<em<span class="nfu nfu-angle-double-right"</spanBy Ann Slater</em<span class="nfu nfu-angle-double-right"</span In a report published in 2005 on Corporate Profits, the National Farmers Union (NFU) analyzed some of the mechanisms agribusiness corporations, including chemical and seed corporations, use to extract profits from our farms. Two of the mechanisms identified were "cost externalization" and "shifting knowledge". The current discussions in Ontario about the government's proposal to restrict the use of neonicotinoid seed treatments have brought these two mechanisms to mind. The move to widespread prophylactic use of neonicotinoid seed treatments, has provided the insecticide manufacturers with a ever-expanding market for their product over the past fifteen years. Many farmers have accepted the financial cost of the insecticides in return for some assurance that their crops will be protected from early season pests.
Op Ed – Conference Board of Canada’s ideas for changing Supply Management are ill conceived and self-serving
The Conference Board of Canada (CBoC) embraces the mantra that “all growth is good.” Their plan to change supply management for growth is a prescription for weakening, if not eliminating, the three pillars of supply management for dairy production in Canada – production controls, import tariffs and farmers’ cost of production pricing -- in order to produce more milk, lower its price and increase exports. The CBoC claims to be an independent think tank, but is affiliated with the New York-based Conference Board, run by and for US-based multinational corporations.
Op Ed – Changes to agricultural legislation patently absurd

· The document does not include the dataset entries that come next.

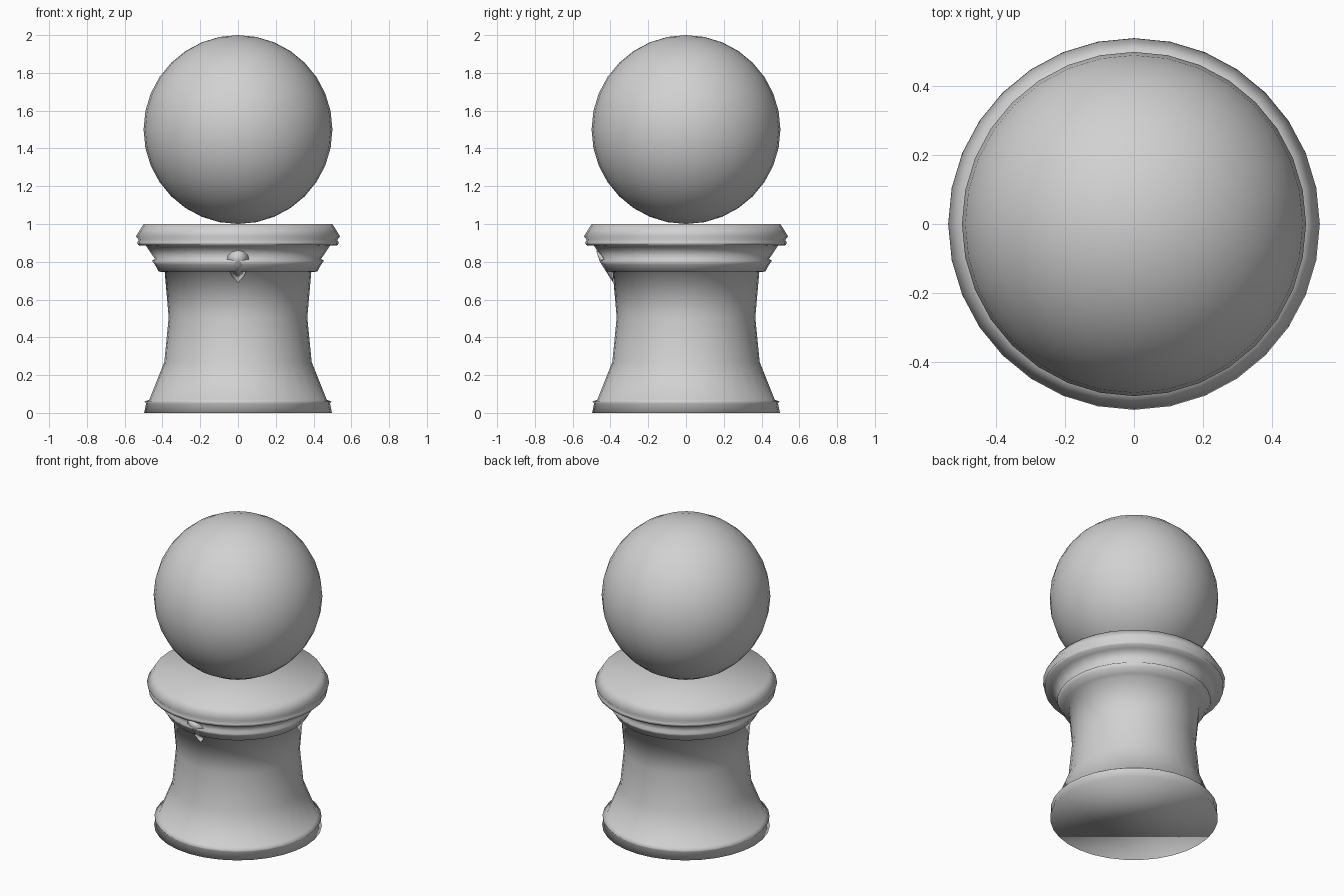
import bpy, bmesh, math
from mathutils import Vector

if "Cube" in bpy.data.objects:
    bpy.data.objects.remove(bpy.data.objects["Cube"])

# one plain grey for the whole model
grey = bpy.data.materials.new("plain grey")
grey.diffuse_color = (0.64, 0.64, 0.64, 1)
grey.use_nodes = True
grey.node_tree.nodes["Principled BSDF"].inputs["Base Color"].default_value = grey.diffuse_color


def finish(name, bm):
    bmesh.ops.recalc_face_normals(bm, faces=bm.faces[:])
    for f in bm.faces:
        f.smooth = True
    me = bpy.data.meshes.new(name)
    bm.to_mesh(me)
    bm.free()
    me.materials.append(grey)
    ob = bpy.data.objects.new(name, me)
    bpy.context.collection.objects.link(ob)
    return ob


def turned(name, profile, n=32):
    """Closed solid of revolution from (radius, height) points."""
    bm = bmesh.new()
    rings = [[bm.verts.new((r * math.cos(2 * math.pi * i / n),
                            r * math.sin(2 * math.pi * i / n), z)) for i in range(n)]
             for r, z in profile]
    for a, b in zip(rings, rings[1:]):
        for i in range(n):
            j = (i + 1) % n
            bm.faces.new((a[i], a[j], b[j], b[i]))
    bm.faces.new(rings[0][::-1])
    bm.faces.new(rings[-1])
    return finish(name, bm)


# pedestal: foot rim, waisted shaft, neck band, flared collar, top rim
turned("pedestal", [
    (0.497, 0), (0.487, 0.05), (0.495, 0.06), (0.47, 0.07),
    (0.39, 0.27), (0.367, 0.505), (0.388, 0.745),
    (0.42, 0.748), (0.44, 0.785), (0.455, 0.805), (0.44, 0.815),
    (0.487, 0.885), (0.53, 0.888), (0.532, 0.905), (0.525, 0.915),
    (0.54, 0.935), (0.50, 1.0)])

# ball resting on the pedestal
bm = bmesh.new()
bmesh.ops.create_uvsphere(bm, u_segments=32, v_segments=16, radius=0.5)
bmesh.ops.translate(bm, verts=bm.verts[:], vec=(0, 0, 1.5))
finish("ball", bm)

# teardrop ornament on the front, leaning outward at the top, with a ridge
bm = bmesh.new()
half = [(0, 0.86), (0.03, 0.853), (0.052, 0.835), (0.061, 0.805),
        (0.052, 0.765), (0.03, 0.722), (0, 0.69)]
outline = half + [(-x, z) for x, z in half[-2:0:-1]]


def lean(z):
    return -0.386 - (z - 0.69) * 0.53


rim = [bm.verts.new((x, lean(z) + 0.25 * abs(x), z)) for x, z in outline]
front = bm.verts.new((0, lean(0.80) - 0.012, 0.80))
back = bm.verts.new((0, lean(0.80) + 0.05, 0.80))
for i in range(len(rim)):
    j = (i + 1) % len(rim)
    bm.faces.new((rim[i], rim[j], front))
    bm.faces.new((rim[j], rim[i], back))
finish("teardrop_ornament", bm)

By Randall Affleck The Agricultural Growth Act, Bill C-18, is currently before Parliament. It is an omnibus bill amending nine separate pieces of agricultural legislation. The changes vastly increase corporate control of seed and will result in higher seed costs for farmers in the future. The Plant Breeders’ Rights Act (PBRA), adopted in 1990, confers to a breeder of a new plant variety, a form of intellectual property rights similar to a patent. The Plant Breeders’ Rights Office receives between 300 to 400 applications per year with about 100 coming from Canada. This office has no role in enforcement of a breeders’ right once granted. It is up to the rights holder to pursue infringements through the court system. The International Union for the Protection of New Varieties of Plants (UPOV) is an international Convention of which Canada is a member state and signatory.